When you’re touring WWII sites in Normandy, the sheer human toll of the war takes on a very real quality as you visit each cemetery, battlefield and memorial. But it wasn’t – and still isn’t – just the soldiers whose loves are lost, which is the focus of the Bayeux Reporters Memorial.
The poet Charles Causley was inspired to write “At the British War Cemetery Bayeux” after visiting this moving homage to soldiers – many of them unknown – from the UK and 10 other countries who gave their lives in WWII. It was his first visit to a war cemetery, and it may be yours, too. Here’s what you need to know so you can keep your focus on the experience, and not on logistics.
When people think of the Normandy coast, it’s usually when they’re talking about the WWII battles that raged there. But the Normandy coast was around long before that historic turning point, and today is a popular destination for the French as well as visitors from around the world. Here are some things to see and do on the beautiful Normandy coast.
While foodies flock to Paris to get their delicious fix, no one should be turning their nose up at the food in Normandy. Not familiar with the cuisine of this region? Well, have you heard of camembert, or brioche, or hard cider? All of those yummy products and more come from Normandy. Here is a list of many of the foods in Normandy you can enjoy.
When you visit Paris, you quickly learn to orient yourself by which side of the Seine you’re on. And chances are, you’ve taken a stroll along its banks and taken pictures from its historic bridges. But what you may not know is that where the Seine begins, at an English Channel estuary on the Normandy coast, is just as picturesque – and historic. But once you learn about it, visiting Honfleur quickly rises to the top of your France vacation to-do list.
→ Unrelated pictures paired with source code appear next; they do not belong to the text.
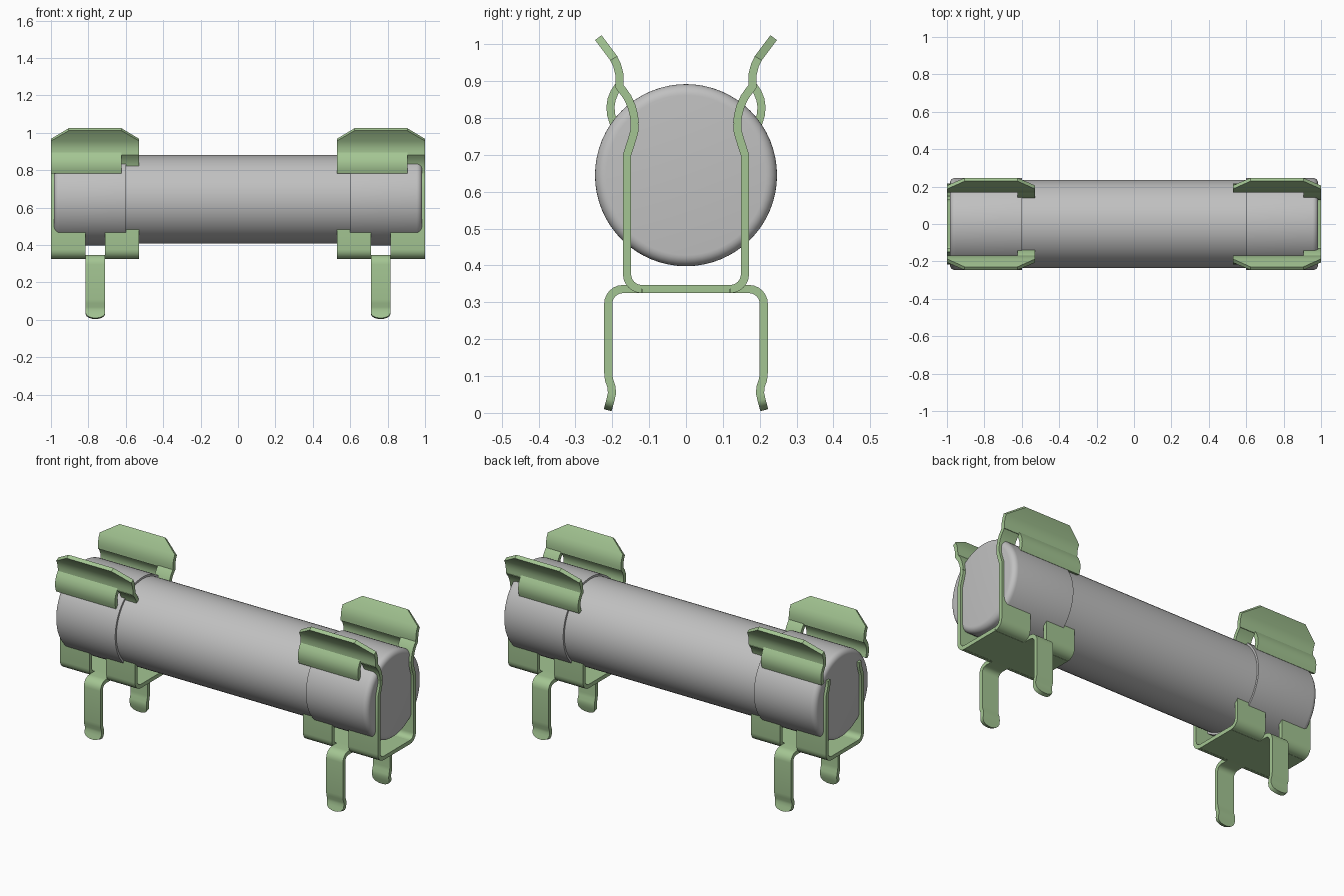
import bpy, bmesh, math

cube = bpy.data.objects.get("Cube")
if cube:
    bpy.data.objects.remove(cube, do_unlink=True)


def material(name, rgb):
    m = bpy.data.materials.new(name)
    m.use_nodes = True
    m.diffuse_color = (*rgb, 1)
    m.node_tree.nodes["Principled BSDF"].inputs["Base Color"].default_value = (*rgb, 1)
    return m


GREY = material("fuse grey", (0.53, 0.53, 0.53))
GREEN = material("clip green", (0.37, 0.56, 0.29))
T = 0.022  # sheet thickness


def finish(bm, name, mat, angle=40):
    bmesh.ops.recalc_face_normals(bm, faces=bm.faces)
    me = bpy.data.meshes.new(name)
    bm.to_mesh(me)
    bm.free()
    me.materials.append(mat)
    ob = bpy.data.objects.new(name, me)
    bpy.context.collection.objects.link(ob)
    bpy.ops.object.select_all(action='DESELECT')
    ob.select_set(True)
    bpy.context.view_layer.objects.active = ob
    bpy.ops.object.shade_smooth_by_angle(angle=math.radians(angle))
    return ob


def lathe(name, profile, mat, segs=64, zc=0.645):
    """Spin (x, radius) points about the long axis."""
    bm = bmesh.new()
    rings = []
    for x, r in profile:
        rings.append([bm.verts.new((x, r * math.cos(2 * math.pi * i / segs),
                                    zc + r * math.sin(2 * math.pi * i / segs)))
                      for i in range(segs)])
    for a, b in zip(rings, rings[1:]):
        for i in range(segs):
            j = (i + 1) % segs
            bm.faces.new((a[i], a[j], b[j], b[i]))
    bm.faces.new(rings[0])
    bm.faces.new(rings[-1])
    return finish(bm, name, mat)


def ribbon(bm, rows, side):
    """Bent sheet: rows of (y, z, x0, x1) on the sheet's middle line."""
    n = len(rows)
    loops = []
    for i, (y, z, x0, x1) in enumerate(rows):
        dirs = []
        for k in (i - 1, i):
            if 0 <= k < n - 1:
                dy, dz = rows[k + 1][0] - rows[k][0], rows[k + 1][1] - rows[k][1]
                l = math.hypot(dy, dz)
                dirs.append((dy / l, dz / l))
        ty, tz = sum(d[0] for d in dirs), sum(d[1] for d in dirs)
        l = math.hypot(ty, tz)
        ty, tz = ty / l, tz / l
        h = T / 2 / (ty * dirs[0][0] + tz * dirs[0][1])  # mitred offset
        a, b = (y - tz * h, z + ty * h), (y + tz * h, z - ty * h)
        loops.append([bm.verts.new((x, side * p[0], p[1]))
                      for p, x in ((a, x0), (a, x1), (b, x1), (b, x0))])
    for p, q in zip(loops, loops[1:]):
        for i in range(4):
            j = (i + 1) % 4
            bm.faces.new((p[i], p[j], q[j], q[i]))
    bm.faces.new(loops[0])
    bm.faces.new(loops[-1])


def span(points, x0, x1):
    return [(y, z, x0, x1) for y, z in points]


def arc(cy, cz, r, a0, a1, n=6):
    return [(cy + r * math.cos(math.radians(a0 + (a1 - a0) * i / n)),
             cz + r * math.sin(math.radians(a0 + (a1 - a0) * i / n))) for i in range(n + 1)]


# Fuse: plain tube with two rounded end caps
lathe("fuse_tube", [(-0.7, 0.236), (0.7, 0.236)], GREY)
edge = [(0.955 + 0.03 * math.sin(math.radians(a)), 0.217 + 0.03 * math.cos(math.radians(a)))
        for a in range(0, 91, 15)]
for name, s in (("right", -1), ("left", 1)):
    lathe(name + "_end_cap", [(s * x, r) for x, r in [(0.6, 0.236), (0.6, 0.247)] + edge], GREY)

# Clip sheet outlines, from the base upwards (y, z)
Z0 = 0.336
bend = arc(0.12, Z0 + 0.04, 0.04, -90, 0)
lower_wall = bend + [(0.16, 0.5)]
upper_wall = [(0.16, 0.5), (0.16, 0.70), (0.147, 0.74), (0.140, 0.765), (0.139, 0.785)]
strip = [(0.139, 0.785), (0.141, 0.805), (0.147, 0.83), (0.158, 0.855), (0.172, 0.875), (0.182, 0.887)]
tab = [(0.182, 0.888), (0.194, 0.87), (0.202, 0.85), (0.205, 0.83), (0.203, 0.808), (0.196, 0.786)]
flange = [(0.180, 0.882), (0.180, 0.90), (0.181, 0.92), (0.187, 0.943), (0.196, 0.962)]
leg = [(0.11, Z0)] + arc(0.171, Z0 - 0.04, 0.04, 90, 0) + [
    (0.211, 0.11), (0.209, 0.09), (0.202, 0.07), (0.201, 0.053), (0.205, 0.035)]

for label, x0 in (("right", -1.0), ("left", 0.528)):
    x1 = x0 + 0.472
    # The lead sits toward the middle of the base, at mirrored places
    l0 = -0.815 if x0 < 0 else 0.71
    l1 = l0 + 0.105
    xs = x1 - 0.095

    bm = bmesh.new()
    ribbon(bm, span([(-0.12, Z0), (0.12, Z0)], x0, x1), 1)
    finish(bm, label + "_clip_base", GREEN)

    for side_name, side in (("front", -1), ("back", 1)):
        pre = f"{label}_clip_{side_name}_"
        # Wall with a slot where the leg is bent out
        bm = bmesh.new()
        ribbon(bm, span(lower_wall, x0, l0), side)
        ribbon(bm, span(lower_wall, l1, x1), side)
        ribbon(bm, span(upper_wall, x0, x1), side)
        finish(bm, pre + "wall", GREEN)

        # Narrow strip that joins wall and flange
        bm = bmesh.new()
        ribbon(bm, span(strip, xs, x1), side)
        finish(bm, pre + "strip", GREEN)

        # Wide tab gripping the fuse
        bm = bmesh.new()
        ribbon(bm, span(tab, x0, xs), side)
        finish(bm, pre + "tab", GREEN)

        # Flared flange with clipped corners
        bm = bmesh.new()
        ribbon(bm, span(flange, x0, x1) + [(0.238, 1.018, x0 + 0.095, x1 - 0.095)], side)
        finish(bm, pre + "flange", GREEN, 25)

        # Leg with a rounded tip
        bm = bmesh.new()
        r = (l1 - l0) / 2
        tip = []
        for a in (25, 45, 65, 80):
            k = r * (1 - math.cos(math.radians(a)))
            d = 0.028 * math.sin(math.radians(a))
            tip.append((0.205 + d * 0.27, 0.035 - d, l0 + k, l1 - k))
        ribbon(bm, span(leg, l0, l1) + tip, side)
        finish(bm, pre + "leg", GREEN)
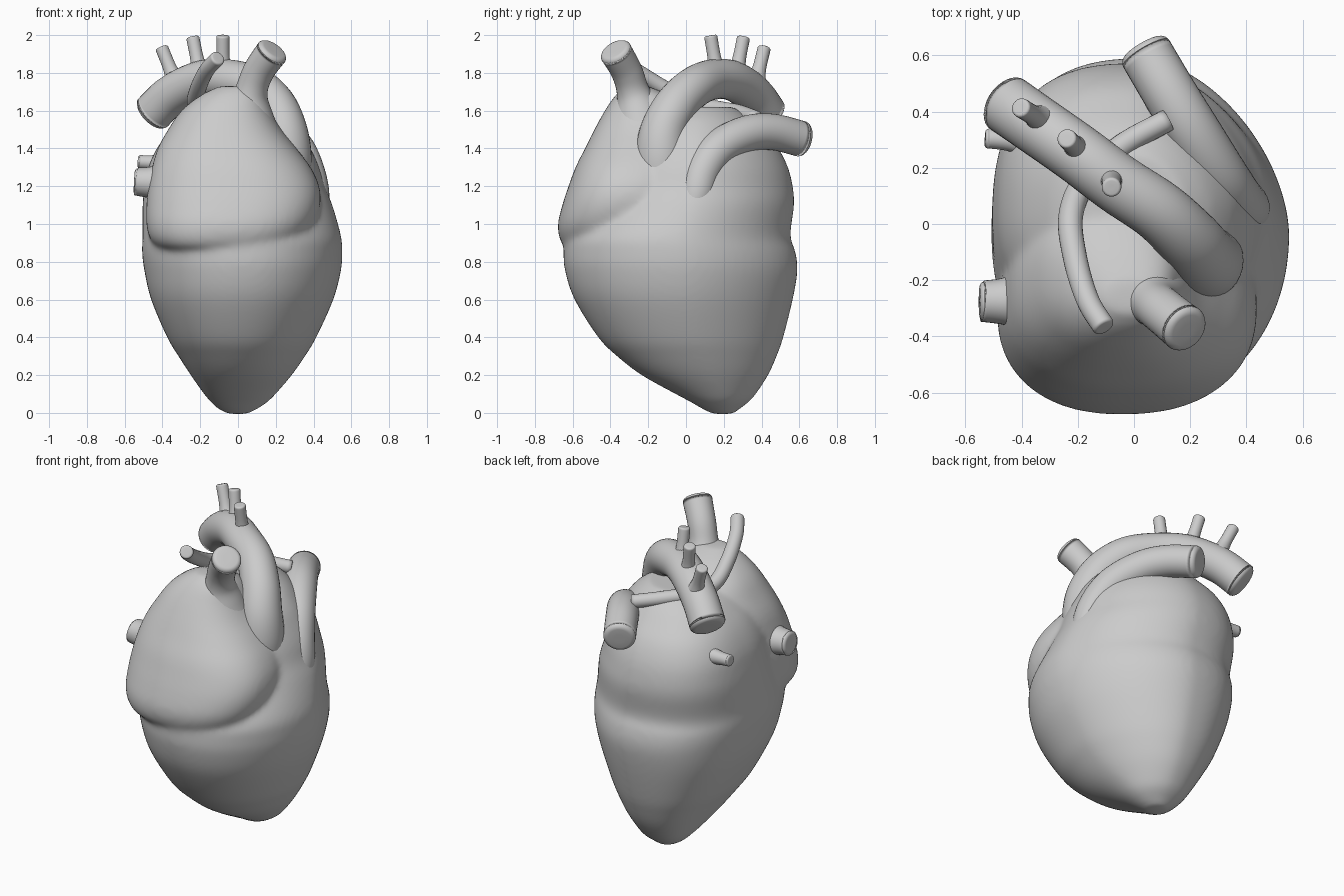
import bpy, bmesh, math
from mathutils import Vector

if "Cube" in bpy.data.objects:
    bpy.data.objects.remove(bpy.data.objects["Cube"])


def spline(pts, steps):
    """Catmull-Rom through tuples of any length."""
    pts = [tuple(2 * a - b for a, b in zip(pts[0], pts[1]))] + list(pts) + \
          [tuple(2 * a - b for a, b in zip(pts[-1], pts[-2]))]
    out = []
    for i in range(1, len(pts) - 2):
        for s in range(steps):
            t = s / steps
            out.append(tuple(
                0.5 * (2 * b + (c - a) * t + (2 * a - 5 * b + 4 * c - d) * t * t
                       + (3 * b - a - 3 * c + d) * t ** 3)
                for a, b, c, d in zip(*pts[i - 1:i + 3])))
    out.append(pts[-2])
    return out


def skin(bm, rings):
    """Bridge closed rings of points and cap both ends."""
    vs = [[bm.verts.new(p) for p in r] for r in rings]
    n = len(vs[0])
    for a, b in zip(vs, vs[1:]):
        for i in range(n):
            j = (i + 1) % n
            bm.faces.new((a[i], a[j], b[j], b[i]))
    bm.faces.new(vs[0][::-1])
    bm.faces.new(vs[-1])


def finish(bm, name):
    bmesh.ops.recalc_face_normals(bm, faces=bm.faces[:])
    me = bpy.data.meshes.new(name)
    bm.to_mesh(me)
    bm.free()
    me.shade_smooth()
    ob = bpy.data.objects.new(name, me)
    bpy.context.collection.objects.link(ob)
    return ob


def loft(bm, levels, powers, n=72):
    """Levels are (z, left, right, front, back) of a superellipse section;
    powers give the squareness of its back-right, back-left, front-left, front-right corner."""
    rings = []
    for z, xl, xr, yf, yb in spline(levels, 5):
        ring = []
        for i in range(n):
            a = 2 * math.pi * i / n
            c, s, e = math.cos(a), math.sin(a), 2 / powers[4 * i // n]
            ring.append(((xl + xr) / 2 + (xr - xl) / 2 * math.copysign(abs(c) ** e, c),
                         (yf + yb) / 2 + (yb - yf) / 2 * math.copysign(abs(s) ** e, s), z))
        rings.append(ring)
    skin(bm, rings)


def vessel(name, pts, n=32):
    """Tube along (x, y, z, radius) points with a softly rounded end."""
    path = spline(pts, 8)
    p, r = Vector(path[-1][:3]), path[-1][3]
    d = (p - Vector(path[-2][:3])).normalized()
    e = r * 0.3
    path.pop()
    for k in range(6):
        a = math.pi / 2 * k / 5
        path.append((*(p - d * e * (1 - math.sin(a))), r - e * (1 - math.cos(a))))
    path.append((*(p + d * e * 0.02), r * 0.3))
    pos = [Vector(q[:3]) for q in path]
    rings, u = [], None
    for i, q in enumerate(pos):
        t = (pos[min(i + 1, len(pos) - 1)] - pos[max(i - 1, 0)]).normalized()
        u = t.orthogonal() if u is None else u - t * u.dot(t)
        u.normalize()
        v = t.cross(u)
        rings.append([q + path[i][3] * (u * math.cos(2 * math.pi * k / n) + v * math.sin(2 * math.pi * k / n))
                      for k in range(n)])
    bm = bmesh.new()
    skin(bm, rings)
    return finish(bm, name)


# Heart muscle: ventricles with rear chamber, plus the front chamber lobe, fused
bm = bmesh.new()
loft(bm, [(-.006, -.05, .05, .14, .25), (.025, -.11, .11, .08, .29), (.06, -.145, .16, .02, .335),
          (.1, -.18, .2, -.055, .37), (.2, -.25, .285, -.235, .435), (.3, -.315, .355, -.365, .48),
          (.4, -.375, .415, -.465, .515), (.6, -.46, .505, -.59, .565),
          (.75, -.495, .545, -.64, .59), (.85, -.508, .553, -.648, .58), (.94, -.505, .545, -.63, .553),
          (1.1, -.505, .5, -.52, .572), (1.2, -.495, .46, -.47, .565), (1.3, -.475, .43, -.43, .54),
          (1.4, -.43, .385, -.38, .49), (1.48, -.37, .34, -.32, .42), (1.56, -.28, .27, -.22, .34),
          (1.62, -.16, .18, -.1, .25)], (1.72, 2.5, 2.15, 2.05))
loft(bm, [(.84, -.3, .15, -.54, -.1), (.87, -.41, .26, -.63, -.05), (.92, -.465, .34, -.668, 0),
          (1.0, -.485, .4, -.678, .02), (1.1, -.485, .435, -.655, .04), (1.2, -.475, .43, -.622, .05),
          (1.3, -.455, .385, -.585, .06), (1.4, -.425, .31, -.535, .08), (1.5, -.37, .23, -.485, .08),
          (1.6, -.3, .17, -.43, .04), (1.68, -.2, .13, -.375, -.08), (1.73, -.1, .08, -.32, -.2)],
     (2.3, 2.3, 2.25, 2.4))
body = finish(bm, "heart_body")
rem = body.modifiers.new("fuse", 'REMESH')
rem.mode = 'VOXEL'
rem.voxel_size = 0.015
rem.use_smooth_shade = True
sm = body.modifiers.new("soften", 'SMOOTH')
sm.factor = 0.5
sm.iterations = 18

# Great arch and its three branches
vessel("aorta", [(.23, -.12, 1.2, .15), (.25, -.13, 1.36, .14), (.24, -.115, 1.5, .125), (.19, -.05, 1.63, .115),
                 (.09, .045, 1.725, .109), (-.06, .145, 1.765, .107), (-.2, .25, 1.757, .106),
                 (-.35, .355, 1.685, .106), (-.465, .435, 1.575, .107)])
for i, (a, b) in enumerate([((-.33, .37, 1.75), (-.405, .415, 1.935)),
                            ((-.2, .265, 1.79), (-.24, .305, 1.99)),
                            ((-.08, .165, 1.79), (-.08, .13, 1.998))]):
    m = tuple((p * .6 + q * .4) for p, q in zip(a, b))
    vessel("aorta_branch_%d" % (i + 1), [(*a, .055), (*m, .037), (*b, .035)], 20)

# Upright front vein
vessel("upper_vein", [(.05, -.22, 1.42, .2), (.055, -.25, 1.58, .135), (.07, -.28, 1.7, .088),
                      (.11, -.315, 1.81, .083), (.19, -.38, 1.925, .087)])

# Large vessel sweeping round to the back
vessel("lung_artery", [(.42, .03, 1.02, .06), (.39, .055, 1.15, .095), (.36, .09, 1.28, .098),
                       (.305, .175, 1.4, .098), (.215, .32, 1.475, .098), (.13, .46, 1.487, .096),
                       (.03, .63, 1.445, .095)])

# Thin vessel curling under the arch
vessel("thin_vessel", [(.12, .37, 1.56, .04), (-.04, .28, 1.59, .042), (-.17, .16, 1.61, .044),
                       (-.225, .03, 1.64, .044), (-.21, -.12, 1.72, .043), (-.165, -.27, 1.815, .041),
                       (-.105, -.37, 1.88, .04)], 24)

# Short stubs on the left side
vessel("side_stub_large", [(-.36, -.27, 1.22, .12), (-.46, -.275, 1.22, .085), (-.55, -.275, 1.225, .072)])
vessel("side_stub_small", [(-.35, .29, 1.32, .06), (-.45, .3, 1.325, .04), (-.53, .305, 1.33, .035)], 20)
One thing that gets people positively giddy when they’re planning a trip to London is when they realize that by taking the Eurostar train to France via the Chunnel. Honestly, does anything seem more jet-setting than when you can go to Paris for lunch during your vacation? But what many don’t know is that they can also head to Lille on the Eurostar. It’s a great city that’s off the beaten path enough to feel like you’re truly discovering a place, and yet convenient. And besides the fun to be had in Lille itself, there are all kinds of Normandy day trips from Lille – you know, for when you are just so over Paris and want to really go exploring in France, as you do.